Tanzania Elderly Increasingly at HIV Risk -- Report
December 8, 2004
Many of the 2 million Tanzanians above age 60 are increasingly at risk for HIV due to illiteracy, cultural practices, poverty and a lack of prevention knowledge, a recent report by HelpAge International found. "The risk is increased by customs such as polygamy and wife inheritance, as well as by their role as caregivers to people living with AIDS," the report said.Adapted from:
Elderly women spend 88 percent of their time looking after sick adult children or orphans, leaving many to resort to giving sexual favors in exchange for basic needs such as food or water, the report said. "Some elderly women go to the sea shore to buy fish directly from the fisherman, on the days when they have no money, they have to offer sex to the fisherman in order to get fish to feed the grandchildren," the report quoted an older woman as saying.
Most of Tanzania's elderly live in rural areas and get by on the help of their adult children.
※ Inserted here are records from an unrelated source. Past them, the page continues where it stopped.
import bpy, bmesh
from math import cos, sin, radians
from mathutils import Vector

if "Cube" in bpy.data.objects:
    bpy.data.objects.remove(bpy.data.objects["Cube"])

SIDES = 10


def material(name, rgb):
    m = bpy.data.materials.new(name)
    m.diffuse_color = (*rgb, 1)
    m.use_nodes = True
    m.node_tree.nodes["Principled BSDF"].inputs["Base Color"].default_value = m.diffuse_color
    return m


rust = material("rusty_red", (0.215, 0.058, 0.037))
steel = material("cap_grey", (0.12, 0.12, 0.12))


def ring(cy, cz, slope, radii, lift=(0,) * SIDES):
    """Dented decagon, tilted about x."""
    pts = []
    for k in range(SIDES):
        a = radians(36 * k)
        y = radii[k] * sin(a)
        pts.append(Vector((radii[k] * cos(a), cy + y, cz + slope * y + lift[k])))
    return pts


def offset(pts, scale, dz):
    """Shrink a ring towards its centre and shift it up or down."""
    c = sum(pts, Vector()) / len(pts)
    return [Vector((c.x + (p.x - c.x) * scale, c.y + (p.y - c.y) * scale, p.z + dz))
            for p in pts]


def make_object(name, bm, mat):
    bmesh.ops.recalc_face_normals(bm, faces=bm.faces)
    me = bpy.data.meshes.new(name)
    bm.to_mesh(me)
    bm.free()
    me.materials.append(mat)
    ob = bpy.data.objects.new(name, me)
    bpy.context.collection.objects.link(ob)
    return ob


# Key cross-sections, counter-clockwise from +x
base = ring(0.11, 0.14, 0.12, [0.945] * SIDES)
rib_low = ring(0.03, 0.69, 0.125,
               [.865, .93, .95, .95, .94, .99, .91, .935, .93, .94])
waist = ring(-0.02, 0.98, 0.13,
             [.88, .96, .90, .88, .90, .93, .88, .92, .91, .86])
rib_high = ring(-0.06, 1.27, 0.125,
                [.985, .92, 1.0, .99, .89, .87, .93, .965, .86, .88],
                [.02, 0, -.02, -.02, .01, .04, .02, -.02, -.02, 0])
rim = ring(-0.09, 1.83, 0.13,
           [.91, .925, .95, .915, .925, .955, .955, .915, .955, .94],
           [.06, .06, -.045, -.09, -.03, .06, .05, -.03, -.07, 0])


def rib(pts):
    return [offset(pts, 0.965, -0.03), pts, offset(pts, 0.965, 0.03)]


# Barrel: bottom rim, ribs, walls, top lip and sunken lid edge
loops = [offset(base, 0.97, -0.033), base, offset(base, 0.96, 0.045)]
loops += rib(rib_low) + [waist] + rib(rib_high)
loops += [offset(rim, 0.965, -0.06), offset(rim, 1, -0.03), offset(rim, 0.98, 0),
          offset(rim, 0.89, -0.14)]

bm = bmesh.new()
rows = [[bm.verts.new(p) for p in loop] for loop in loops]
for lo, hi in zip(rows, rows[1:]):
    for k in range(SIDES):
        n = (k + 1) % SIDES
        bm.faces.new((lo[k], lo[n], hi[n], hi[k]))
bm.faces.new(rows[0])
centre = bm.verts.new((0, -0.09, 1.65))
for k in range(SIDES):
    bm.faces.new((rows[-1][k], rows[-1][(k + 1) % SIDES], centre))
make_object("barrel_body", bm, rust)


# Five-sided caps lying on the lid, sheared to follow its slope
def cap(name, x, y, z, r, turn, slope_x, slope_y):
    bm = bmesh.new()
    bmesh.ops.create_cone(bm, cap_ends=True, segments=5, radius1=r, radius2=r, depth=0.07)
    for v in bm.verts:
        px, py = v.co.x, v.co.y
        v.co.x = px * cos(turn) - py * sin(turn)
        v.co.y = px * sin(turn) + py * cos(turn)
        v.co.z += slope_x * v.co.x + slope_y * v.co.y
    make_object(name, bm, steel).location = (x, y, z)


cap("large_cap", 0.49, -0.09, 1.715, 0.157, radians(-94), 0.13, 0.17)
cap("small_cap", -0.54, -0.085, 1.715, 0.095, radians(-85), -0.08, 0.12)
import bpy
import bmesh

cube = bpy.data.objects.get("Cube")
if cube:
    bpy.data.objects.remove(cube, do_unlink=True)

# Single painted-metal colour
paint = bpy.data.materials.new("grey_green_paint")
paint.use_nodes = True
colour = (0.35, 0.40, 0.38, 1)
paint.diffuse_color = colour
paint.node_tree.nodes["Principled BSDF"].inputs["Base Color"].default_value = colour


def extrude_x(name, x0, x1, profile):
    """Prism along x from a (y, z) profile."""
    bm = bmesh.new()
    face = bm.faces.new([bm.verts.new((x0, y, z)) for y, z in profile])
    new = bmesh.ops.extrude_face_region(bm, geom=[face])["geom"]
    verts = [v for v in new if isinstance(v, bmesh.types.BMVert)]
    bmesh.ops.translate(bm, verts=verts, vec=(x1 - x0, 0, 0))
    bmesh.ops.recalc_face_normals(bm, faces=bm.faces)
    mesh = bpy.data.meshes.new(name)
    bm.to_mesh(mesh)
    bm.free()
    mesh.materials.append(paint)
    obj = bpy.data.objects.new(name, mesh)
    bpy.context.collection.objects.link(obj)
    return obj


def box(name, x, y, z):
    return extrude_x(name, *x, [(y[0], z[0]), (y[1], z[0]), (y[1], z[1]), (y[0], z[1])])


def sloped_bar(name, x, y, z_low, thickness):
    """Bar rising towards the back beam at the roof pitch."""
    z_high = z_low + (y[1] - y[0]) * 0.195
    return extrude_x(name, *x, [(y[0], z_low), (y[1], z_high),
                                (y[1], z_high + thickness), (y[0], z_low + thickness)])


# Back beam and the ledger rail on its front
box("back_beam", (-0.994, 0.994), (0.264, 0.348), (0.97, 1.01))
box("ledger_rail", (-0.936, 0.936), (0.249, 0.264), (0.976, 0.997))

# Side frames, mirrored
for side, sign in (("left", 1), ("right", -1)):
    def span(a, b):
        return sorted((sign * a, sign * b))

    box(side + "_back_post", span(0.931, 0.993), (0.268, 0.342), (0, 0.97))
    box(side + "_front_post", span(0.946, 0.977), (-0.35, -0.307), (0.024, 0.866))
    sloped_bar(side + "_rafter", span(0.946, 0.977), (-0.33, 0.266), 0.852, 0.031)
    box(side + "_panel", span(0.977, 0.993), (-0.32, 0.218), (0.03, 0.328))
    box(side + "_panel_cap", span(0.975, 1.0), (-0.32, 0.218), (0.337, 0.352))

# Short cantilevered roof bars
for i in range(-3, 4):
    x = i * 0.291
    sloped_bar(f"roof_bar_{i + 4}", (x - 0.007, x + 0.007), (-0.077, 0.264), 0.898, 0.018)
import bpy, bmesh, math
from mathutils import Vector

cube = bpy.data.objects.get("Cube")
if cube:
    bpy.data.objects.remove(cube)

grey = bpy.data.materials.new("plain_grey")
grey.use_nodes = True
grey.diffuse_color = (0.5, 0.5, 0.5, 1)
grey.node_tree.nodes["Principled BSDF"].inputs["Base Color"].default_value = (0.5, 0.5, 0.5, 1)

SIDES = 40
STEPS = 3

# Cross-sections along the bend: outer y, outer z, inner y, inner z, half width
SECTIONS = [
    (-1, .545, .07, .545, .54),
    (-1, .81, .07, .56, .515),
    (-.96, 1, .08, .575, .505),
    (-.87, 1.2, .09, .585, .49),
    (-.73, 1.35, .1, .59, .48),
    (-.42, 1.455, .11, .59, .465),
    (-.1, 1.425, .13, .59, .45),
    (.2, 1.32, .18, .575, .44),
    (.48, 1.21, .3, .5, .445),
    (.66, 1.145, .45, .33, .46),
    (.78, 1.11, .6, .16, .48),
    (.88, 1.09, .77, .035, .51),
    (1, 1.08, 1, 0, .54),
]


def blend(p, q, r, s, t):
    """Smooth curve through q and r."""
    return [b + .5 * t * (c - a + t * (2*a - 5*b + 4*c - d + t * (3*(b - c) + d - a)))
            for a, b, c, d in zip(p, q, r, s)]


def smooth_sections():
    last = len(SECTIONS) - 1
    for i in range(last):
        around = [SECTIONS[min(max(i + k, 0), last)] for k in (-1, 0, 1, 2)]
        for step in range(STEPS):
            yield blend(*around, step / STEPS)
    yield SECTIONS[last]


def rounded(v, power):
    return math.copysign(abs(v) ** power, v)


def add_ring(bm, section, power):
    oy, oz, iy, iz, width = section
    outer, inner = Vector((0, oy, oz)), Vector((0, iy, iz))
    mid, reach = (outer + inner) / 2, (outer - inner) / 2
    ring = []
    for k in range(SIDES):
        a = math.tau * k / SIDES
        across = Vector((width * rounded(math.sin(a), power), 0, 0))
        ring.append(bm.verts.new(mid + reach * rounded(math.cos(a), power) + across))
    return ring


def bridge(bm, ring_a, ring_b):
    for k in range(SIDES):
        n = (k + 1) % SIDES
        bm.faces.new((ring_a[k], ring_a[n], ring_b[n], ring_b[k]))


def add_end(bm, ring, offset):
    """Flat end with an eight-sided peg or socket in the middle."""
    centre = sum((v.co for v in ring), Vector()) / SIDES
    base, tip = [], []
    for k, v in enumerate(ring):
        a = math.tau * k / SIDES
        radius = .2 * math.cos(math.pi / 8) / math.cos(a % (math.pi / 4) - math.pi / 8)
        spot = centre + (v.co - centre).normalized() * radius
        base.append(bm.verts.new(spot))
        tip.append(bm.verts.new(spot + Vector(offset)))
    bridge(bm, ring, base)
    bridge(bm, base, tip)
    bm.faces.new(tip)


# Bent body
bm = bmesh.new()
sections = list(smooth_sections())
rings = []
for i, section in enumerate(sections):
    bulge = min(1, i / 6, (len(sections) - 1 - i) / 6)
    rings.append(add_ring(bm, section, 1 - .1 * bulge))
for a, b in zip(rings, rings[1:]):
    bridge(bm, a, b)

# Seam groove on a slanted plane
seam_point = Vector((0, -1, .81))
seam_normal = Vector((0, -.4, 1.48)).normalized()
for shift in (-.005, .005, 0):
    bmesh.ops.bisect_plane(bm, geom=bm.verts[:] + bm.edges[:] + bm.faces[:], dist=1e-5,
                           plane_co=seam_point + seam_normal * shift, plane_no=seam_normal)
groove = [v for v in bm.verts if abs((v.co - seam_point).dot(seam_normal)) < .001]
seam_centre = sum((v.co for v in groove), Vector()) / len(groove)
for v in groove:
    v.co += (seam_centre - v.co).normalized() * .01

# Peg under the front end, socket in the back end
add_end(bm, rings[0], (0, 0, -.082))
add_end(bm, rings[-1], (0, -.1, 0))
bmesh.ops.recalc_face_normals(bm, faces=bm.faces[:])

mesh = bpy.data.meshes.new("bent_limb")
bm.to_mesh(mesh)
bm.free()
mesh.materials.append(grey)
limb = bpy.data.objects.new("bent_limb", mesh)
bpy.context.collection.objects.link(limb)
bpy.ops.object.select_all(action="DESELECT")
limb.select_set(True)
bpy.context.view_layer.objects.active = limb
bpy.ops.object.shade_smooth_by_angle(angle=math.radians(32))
But with 2 million out of the country's 35 million population infected with HIV, some elderly are now caring for those who typically would have been expected to take care of them in their old age. "No matter what, patients will always go back to parents to receive solace and love in their final moments," said Abdul Jetha, country director of HelpAge.
As a result, said Jetha, "Older people are increasingly having to look after their children instead of the other way around, and when these die, they have to take care of the orphans." About 1 million AIDS orphans live in Tanzania, 64 percent of whom live with relatives over age 55, the study found.
This article was provided by CDC National Prevention Information Network. It is a part of the publication CDC HIV/Hepatitis/STD/TB Prevention News Update.